■ Directions for this task: Copy every line that contains the string "bmesh" from the entries below.

** Opening Records shown block **

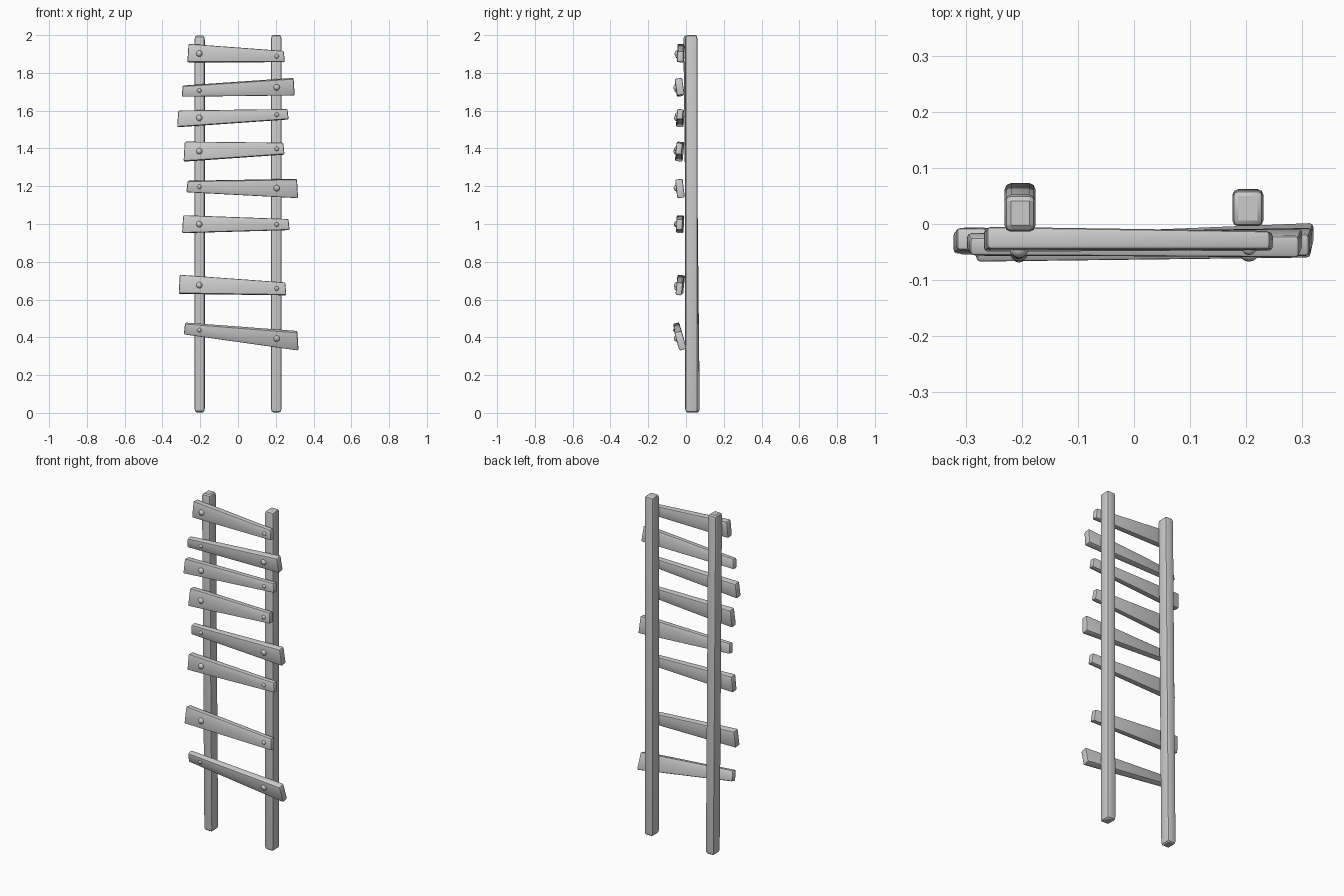
import bpy, bmesh
from math import sin, cos
from mathutils import Vector

if "Cube" in bpy.data.objects:
    bpy.data.objects.remove(bpy.data.objects["Cube"])

FACES = [(0, 1, 2, 3), (7, 6, 5, 4), (0, 4, 5, 1), (1, 5, 6, 2), (2, 6, 7, 3), (3, 7, 4, 0)]


def finish(name, bm):
    bmesh.ops.recalc_face_normals(bm, faces=bm.faces)
    me = bpy.data.meshes.new(name)
    bm.to_mesh(me)
    bm.free()
    ob = bpy.data.objects.new(name, me)
    bpy.context.collection.objects.link(ob)
    bpy.ops.object.select_all(action='DESELECT')
    ob.select_set(True)
    bpy.context.view_layer.objects.active = ob
    bpy.ops.object.shade_smooth_by_angle(angle=0.52)
    return ob


def bevelled_beam(name, end_a, end_b, bevel, stretch=1.0):
    """Box joining two four-point ends, with rounded edges; stretch lengthens end chamfers."""
    bm = bmesh.new()
    vs = [bm.verts.new(Vector((p[0], p[1], p[2] / stretch))) for p in end_a + end_b]
    for f in FACES:
        bm.faces.new([vs[i] for i in f])
    bmesh.ops.recalc_face_normals(bm, faces=bm.faces)
    bmesh.ops.bevel(bm, geom=bm.edges[:], offset=bevel, segments=2, profile=0.5, affect='EDGES')
    for v in bm.verts:
        v.co.z *= stretch
    return finish(name, bm)


def post_end(x, y0, y1, z):
    h = 0.0275
    return [(x - h, y0, z), (x + h, y0, z), (x + h, y1, z), (x - h, y1, z)]


# upright posts, the left one leaning slightly
bevelled_beam("left_post", post_end(-0.203, 0.008, 0.073, 0.003), post_end(-0.203, -0.014, 0.052, 1.997), 0.011, 2.0)
bevelled_beam("right_post", post_end(0.203, -0.004, 0.062, 0.003), post_end(0.203, -0.004, 0.06, 2.0), 0.010, 1.8)


def rung_end(x, top, bottom, y, t, roll):
    zc, h = (top + bottom) / 2, (top - bottom) / 2
    pts = []
    for a, b in ((-1, -1), (1, -1), (1, 1), (-1, 1)):
        dy, dz = a * t / 2, b * h
        slant = 0.006 * b * (1 if x < 0 else -1)
        pts.append((x + slant * 0.5, y + dy * cos(roll) - dz * sin(roll), zc + dz * cos(roll) + dy * sin(roll)))
    return pts


def bolt(name, x, y, z, r):
    bm = bmesh.new()
    bmesh.ops.create_uvsphere(bm, u_segments=12, v_segments=8, radius=1)
    for v in bm.verts:
        v.co = Vector((x + v.co.x * r, y + v.co.z * r * 0.9, z + v.co.y * r))
    finish(name, bm)


# rungs: left x, top, bottom; right x, top, bottom; left y, right y, roll
RUNGS = [
    (-0.265, 1.953, 1.856, 0.245, 1.916, 1.857, -0.027, -0.030, -0.05),
    (-0.295, 1.732, 1.675, 0.297, 1.772, 1.682, -0.036, -0.034, 0.15),
    (-0.319, 1.600, 1.513, 0.265, 1.608, 1.554, -0.030, -0.032, -0.08),
    (-0.285, 1.435, 1.331, 0.243, 1.430, 1.368, -0.033, -0.037, -0.10),
    (-0.270, 1.228, 1.169, 0.315, 1.238, 1.138, -0.036, -0.032, 0.12),
    (-0.293, 1.046, 0.952, 0.270, 1.026, 0.968, -0.031, -0.035, -0.05),
    (-0.311, 0.730, 0.631, 0.253, 0.690, 0.623, -0.030, -0.036, -0.10),
    (-0.283, 0.477, 0.417, 0.317, 0.432, 0.332, -0.045, -0.029, 0.27),
]
for i, (xl, tl, bl, xr, tr, br, yl, yr, roll) in enumerate(RUNGS, 1):
    big_left = (tl - bl) > (tr - br)
    t_l, t_r = (0.040, 0.033) if big_left else (0.033, 0.040)
    bevelled_beam(f"rung_{i}", rung_end(xl, tl, bl, yl, t_l, roll), rung_end(xr, tr, br, yr, t_r, roll), 0.007)
    # domed bolt heads over both posts, larger on the wide end
    for side, x in (("left", -0.205), ("right", 0.205)):
        f = (x - xl) / (xr - xl)
        z = ((tl + bl) * (1 - f) + (tr + br) * f) / 2
        y = yl + (yr - yl) * f - (t_l + (t_r - t_l) * f) / 2
        r = 0.017 if (side == "left") == big_left else 0.012
        bolt(f"rung_{i}_bolt_{side}", x, y + 0.002, z, r)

** Closing Records shown block **

■ Answer below:
import bpy, bmesh
    bmesh.ops.recalc_face_normals(bm, faces=bm.faces)
    bm = bmesh.new()
    bmesh.ops.recalc_face_normals(bm, faces=bm.faces)
    bmesh.ops.bevel(bm, geom=bm.edges[:], offset=bevel, segments=2, profile=0.5, affect='EDGES')
    bm = bmesh.new()
    bmesh.ops.create_uvsphere(bm, u_segments=12, v_segments=8, radius=1)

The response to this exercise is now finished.